--- What needs to be done ---
For the word "prism", count the lines in the records below that include it and give only that number.

Stored data
□ □ □ □ □
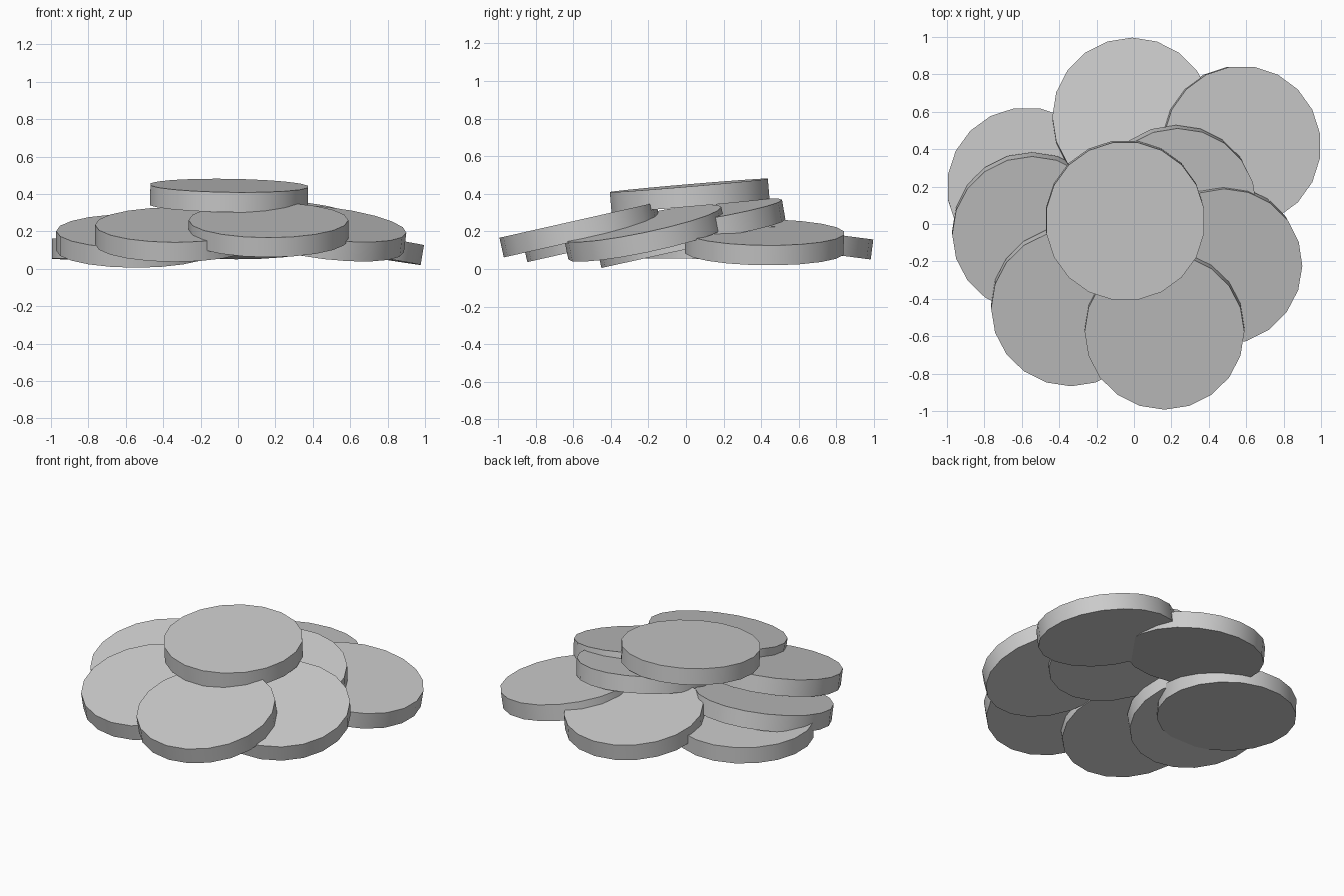
import bpy
import bmesh
import math
from mathutils import Vector, Matrix

if "Cube" in bpy.data.objects:
    bpy.data.objects.remove(bpy.data.objects["Cube"])

RADIUS, THICK, SIDES = 0.427, 0.107, 20


def disc(name, x, y, z, slope_x, slope_y, spin=0.0):
    """Thin tilted disc; (x, y, z) is the centre of its upper face."""
    bm = bmesh.new()
    bmesh.ops.create_cone(
        bm, cap_ends=True, segments=SIDES, radius1=RADIUS, radius2=RADIUS,
        depth=THICK, matrix=Matrix.Translation((0, 0, -THICK / 2)))
    for f in bm.faces:
        f.smooth = len(f.verts) == 4          # smooth rim, flat caps
    for e in bm.edges:
        if any(len(f.verts) > 4 for f in e.link_faces):
            e.smooth = False
    mesh = bpy.data.meshes.new(name)
    bm.to_mesh(mesh)
    bm.free()
    ob = bpy.data.objects.new(name, mesh)
    bpy.context.collection.objects.link(ob)
    normal = Vector((-slope_x, -slope_y, 1)).normalized()
    tilt = Vector((0, 0, 1)).rotation_difference(normal).to_matrix().to_4x4()
    ob.matrix_world = (Matrix.Translation((x, y, z)) @ tilt
                       @ Matrix.Rotation(math.radians(spin), 4, 'Z'))
    return ob


# Crown of the pile
disc("top_disc", -0.047, 0.015, 0.445, -0.015, 0.085, 9)

# Overlapping ring leaning on each other
disc("front_disc", 0.163, -0.576, 0.260, 0.0, 0.225)
disc("front_left_disc", -0.337, -0.451, 0.235, 0.0, 0.225)
disc("right_disc", 0.476, -0.230, 0.243, -0.12, 0.21)
disc("left_disc", -0.545, -0.056, 0.202, 0.0, 0.22)
disc("back_left_disc", -0.573, 0.197, 0.160, 0.0, -0.01, 9)
disc("back_right_disc", 0.578, 0.418, 0.195, -0.165, -0.01, 9)
disc("back_disc", -0.010, 0.573, 0.212, 0.0, -0.13)

# Inner disc tucked under the crown
disc("inner_disc", 0.230, 0.090, 0.297, -0.08, 0.17)
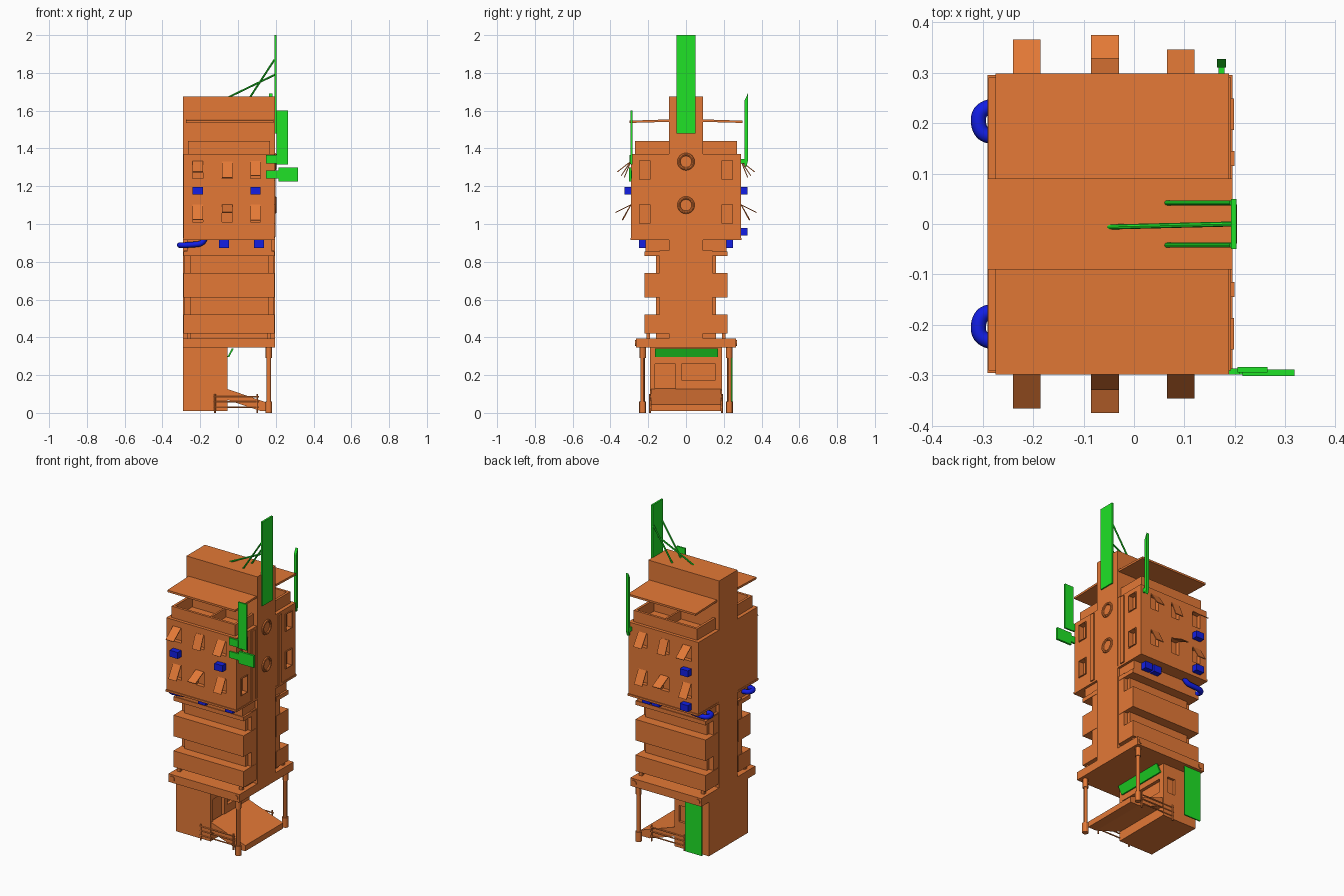
import bpy, bmesh, math
from mathutils import Vector, Matrix

if "Cube" in bpy.data.objects:
    bpy.data.objects.remove(bpy.data.objects["Cube"])


def mat(name, rgb):
    m = bpy.data.materials.new(name)
    m.diffuse_color = (*rgb, 1)
    m.use_nodes = True
    m.node_tree.nodes["Principled BSDF"].inputs["Base Color"].default_value = m.diffuse_color
    return m


ORANGE = mat("orange", (0.77, 0.19, 0.037))
GREEN = mat("green", (0.014, 0.76, 0.02))
BLUE = mat("blue", (0.006, 0.013, 0.78))


def finish(name, bm, m):
    bmesh.ops.recalc_face_normals(bm, faces=bm.faces)
    me = bpy.data.meshes.new(name)
    bm.to_mesh(me)
    bm.free()
    ob = bpy.data.objects.new(name, me)
    bpy.context.collection.objects.link(ob)
    me.materials.append(m)
    return ob


def boxes(name, ranges, m=ORANGE):
    """One object from (x0, x1, y0, y1, z0, z1) boxes."""
    bm = bmesh.new()
    for x0, x1, y0, y1, z0, z1 in ranges:
        c = Vector(((x0 + x1) / 2, (y0 + y1) / 2, (z0 + z1) / 2))
        size = (abs(x1 - x0), abs(y1 - y0), abs(z1 - z0))
        bmesh.ops.create_cube(bm, size=1, matrix=Matrix.Translation(c) @ Matrix.Diagonal((*size, 1)))
    return finish(name, bm, m)


def rod(name, a, b, r, m=ORANGE, seg=8):
    a, b = Vector(a), Vector(b)
    d = b - a
    bm = bmesh.new()
    M = Matrix.Translation((a + b) / 2) @ d.to_track_quat('Z', 'Y').to_matrix().to_4x4()
    bmesh.ops.create_cone(bm, cap_ends=True, segments=seg, radius1=r, radius2=r, depth=d.length, matrix=M)
    ob = finish(name, bm, m)
    smooth(ob)
    return ob


def smooth(ob):
    bpy.ops.object.select_all(action='DESELECT')
    bpy.context.view_layer.objects.active = ob
    ob.select_set(True)
    bpy.ops.object.shade_smooth_by_angle()


def prism(name, pts, axis, lo, hi, m=ORANGE):
    """Extrude a 2D profile along x or y."""
    put = (lambda p, t: (t, p[0], p[1])) if axis == 'x' else (lambda p, t: (p[0], t, p[1]))
    bm = bmesh.new()
    f = bm.faces.new([bm.verts.new(put(p, lo)) for p in pts])
    ext = bmesh.ops.extrude_face_region(bm, geom=[f])
    vs = [v for v in ext["geom"] if isinstance(v, bmesh.types.BMVert)]
    bmesh.ops.translate(bm, verts=vs, vec=Vector(put((0, 0), hi - lo)))
    return finish(name, bm, m)


def carve(ob, ranges):
    cutter = boxes("cutter", ranges)
    cutter.hide_render = True
    mod = ob.modifiers.new("openings", 'BOOLEAN')
    mod.operation, mod.object, mod.solver = 'DIFFERENCE', cutter, 'EXACT'
    bpy.context.view_layer.objects.active = ob
    bpy.ops.object.modifier_apply(modifier=mod.name)
    bpy.data.objects.remove(cutter)


# Central spine and the platform it stands on
boxes("core_tower", [(-0.29, 0.195, -0.09, 0.09, 0.36, 1.675)])
boxes("platform", [(-0.29, 0.195, -0.265, 0.265, 0.345, 0.395)])

# Entrance block with recessed door and windows, and its sloping ramp
entrance = boxes("entrance_block", [(-0.29, -0.055, -0.19, 0.19, 0.01, 0.345)])
carve(entrance, [(-0.075, -0.03, -0.165, -0.055, 0.10, 0.26), (-0.075, -0.03, -0.025, 0.155, 0.175, 0.26),
                 (-0.14, -0.085, 0.175, 0.21, 0.17, 0.27)])
prism("ramp", [(-0.06, 0.07), (0.12, 0.01), (0.18, 0.01), (0.18, 0.045), (-0.06, 0.128)], 'y', -0.185, 0.185)
prism("entrance_sign", [(-0.057, 0.295), (-0.047, 0.295), (-0.022, 0.342), (-0.032, 0.342)], 'y', -0.165, 0.17, GREEN)
boxes("rear_hanging_sign", [(-0.28, -0.165, 0.238, 0.246, 0.03, 0.345)], GREEN)

# Round portholes on the end of the spine
for z in (1.1, 1.33):
    bpy.ops.mesh.primitive_torus_add(major_segments=24, minor_segments=8, major_radius=0.038, minor_radius=0.008,
                                     location=(0.196, 0, z), rotation=(0, math.pi / 2, 0))
    ring = bpy.context.object
    ring.name = "porthole_ring"
    ring.data.materials.append(ORANGE)
    smooth(ring)

WIN_X = (-0.2125, -0.0575, 0.0925)
ROWS = (1.33, 1.1)
# Opening angle of each shutter, per row
ANGLES = ((52, 22, 34), (30, 63, 28))

for s, side in ((-1, "front"), (1, "back")):
    # Lower storeys: recessed wall with protruding balcony bands
    boxes(side + "_lower_wall", [(-0.255, 0.165, s * 0.08, s * 0.16, 0.39, 0.93),
                                 (-0.285, 0.19, s * 0.08, s * 0.14, 0.42, 0.86)])
    boxes(side + "_balcony_bands", [(-0.288, 0.192, s * 0.1, s * 0.22, z0, z1)
                                    for z0, z1 in ((0.42, 0.52), (0.61, 0.74), (0.83, 0.855))])
    boxes(side + "_neck", [(-0.27, 0.18, s * 0.08, s * 0.215, 0.85, 0.925)])
    boxes(side + "_band_feet", [(x, x + 0.02, s * 0.19, s * 0.21, 0.39, 0.425) for x in (-0.27, 0.155)])
    for x in (-0.265, 0.17):
        rod(side + "_platform_bolt", (x, s * 0.255, 0.37), (x, s * 0.27, 0.37), 0.017, seg=12)

    # Upper apartment block with carved windows
    wing = boxes(side + "_apartment", [(-0.288, 0.192, s * 0.085, s * 0.29, 0.92, 1.37)])
    cuts = [(x - 0.0275, x + 0.0275, s * 0.265, s * 0.33, z - 0.09, z) for x in WIN_X for z in ROWS]
    cuts += [(0.165, 0.22, s * 0.19, s * 0.245, z0, z0 + 0.1) for z0 in (1.235, 1.003)]
    carve(wing, cuts)
    boxes(side + "_apartment_trim", [(-0.29, 0.195, s * 0.08, s * 0.295, 0.915, 0.927),
                                     (0.19, 0.199, s * 0.115, s * 0.145, 0.93, 1.36)])
    frames = []
    for z in (1.235, 1.003):
        frames += [(0.19, 0.198, s * y, s * (y + 0.004), z - 0.004, z + 0.104) for y in (0.186, 0.245)]
        frames += [(0.19, 0.198, s * 0.186, s * 0.249, h, h + 0.004) for h in (z - 0.004, z + 0.1)]
    boxes(side + "_end_window_frames", frames)

    # Tilted top-hung shutters
    for z, angles in zip(ROWS, ANGLES):
        for x, a in zip(WIN_X, angles):
            t = math.radians(a)
            ey, ez = 0.29 + 0.092 * math.sin(t), z - 0.092 * math.cos(t)
            ny, nz = 0.005 * math.cos(t), 0.005 * math.sin(t)
            prism(side + "_shutter", [(s * 0.29, z), (s * ey, ez), (s * (ey + ny), ez + nz), (s * (0.29 + ny), z + nz)],
                  'x', x - 0.0275, x + 0.0275)

    # Roof terrace: open parapet with a divider, and the canopy above it
    boxes(side + "_terrace_parapet", [(-0.265, 0.17, s * 0.255, s * 0.27, 1.365, 1.44),
                                      (-0.265, -0.25, s * 0.085, s * 0.27, 1.365, 1.44),
                                      (0.155, 0.17, s * 0.085, s * 0.27, 1.365, 1.44),
                                      (-0.03, -0.018, s * 0.085, s * 0.26, 1.365, 1.425)])
    prism(side + "_canopy", [(s * 0.085, 1.541), (s * 0.298, 1.535), (s * 0.298, 1.547), (s * 0.085, 1.554)],
          'x', -0.275, 0.188)

    # Air-conditioner boxes and pipe under the apartment block
    top = [(-0.24, -0.185, 1.155, 1.195)]
    top += [(0.065, 0.12, 1.155, 1.195)] if s < 0 else [(-0.24, -0.185, 0.94, 0.98)]
    low = (-0.1, 0.085) if s < 0 else (0.01, 0.073)
    units = [(x0, x1, s * 0.285, s * 0.325, z0, z1) for x0, x1, z0, z1 in top]
    units += [(x, x + 0.052, s * 0.21, s * 0.25, 0.873, 0.92) for x in low]
    boxes(side + "_cooling_units", units, BLUE)
    cu = bpy.data.curves.new(side + "_pipe", 'CURVE')
    cu.dimensions, cu.bevel_depth, cu.bevel_resolution, cu.use_fill_caps = '3D', 0.015, 2, True
    sp = cu.splines.new('NURBS')
    path = [(-0.175, 0.232, 0.925), (-0.185, 0.232, 0.895), (-0.25, 0.235, 0.89), (-0.285, 0.235, 0.888),
            (-0.31, 0.22, 0.888), (-0.307, 0.185, 0.888), (-0.287, 0.172, 0.888), (-0.26, 0.172, 0.888)]
    sp.points.add(len(path) - 1)
    for p, (x, y, z) in zip(sp.points, path):
        p.co = (x, s * y, z, 1)
    sp.use_endpoint_u, sp.order_u, sp.resolution_u = True, 3, 5
    cu.materials.append(BLUE)
    bpy.context.collection.objects.link(bpy.data.objects.new(side + "_pipe", cu))

    # Pillars and ramp railings below the platform
    for z0, z1, r in ((0, 0.06, 0.018), (0.05, 0.3, 0.012), (0.29, 0.35, 0.017)):
        rod(side + "_pillar", (0.163, s * 0.23, z0), (0.163, s * 0.23, z1), r, seg=12)
    for x in (-0.122, 0.102):
        rod(side + "_rail_post", (x, s * 0.19, 0), (x, s * 0.19, 0.1), 0.005)
    for z in (0.03, 0.058, 0.085):
        rod(side + "_rail_bar", (-0.13, s * 0.19, z), (0.11, s * 0.19, z), 0.004)

    # Side struts of the roof sign
    rod("sign_side_strut", (0.063, s * 0.042, 1.67), (0.193, s * 0.042, 1.87), 0.005, GREEN)

# Tall roof sign, its middle strut and the hanging signs
boxes("roof_sign", [(0.192, 0.203, -0.05, 0.05, 1.48, 2.0)], GREEN)
rod("sign_middle_strut", (-0.053, -0.006, 1.67), (0.195, 0, 1.79), 0.005, GREEN)
boxes("tall_front_sign", [(0.205, 0.265, -0.294, -0.284, 1.315, 1.6), (0.148, 0.21, -0.298, -0.286, 1.32, 1.365)], GREEN)
boxes("small_front_sign", [(0.215, 0.318, -0.301, -0.288, 1.225, 1.3), (0.148, 0.22, -0.298, -0.286, 1.242, 1.282)], GREEN)
prism("back_sign", [(0.31, 1.31), (0.318, 1.3), (0.327, 1.33), (0.327, 1.69), (0.31, 1.655)], 'x', 0.165, 0.182, GREEN)
boxes("back_sign_mount", [(0.168, 0.179, 0.285, 0.315, 1.32, 1.345)], GREEN)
□ □ □ □ □
--- The answer ---
6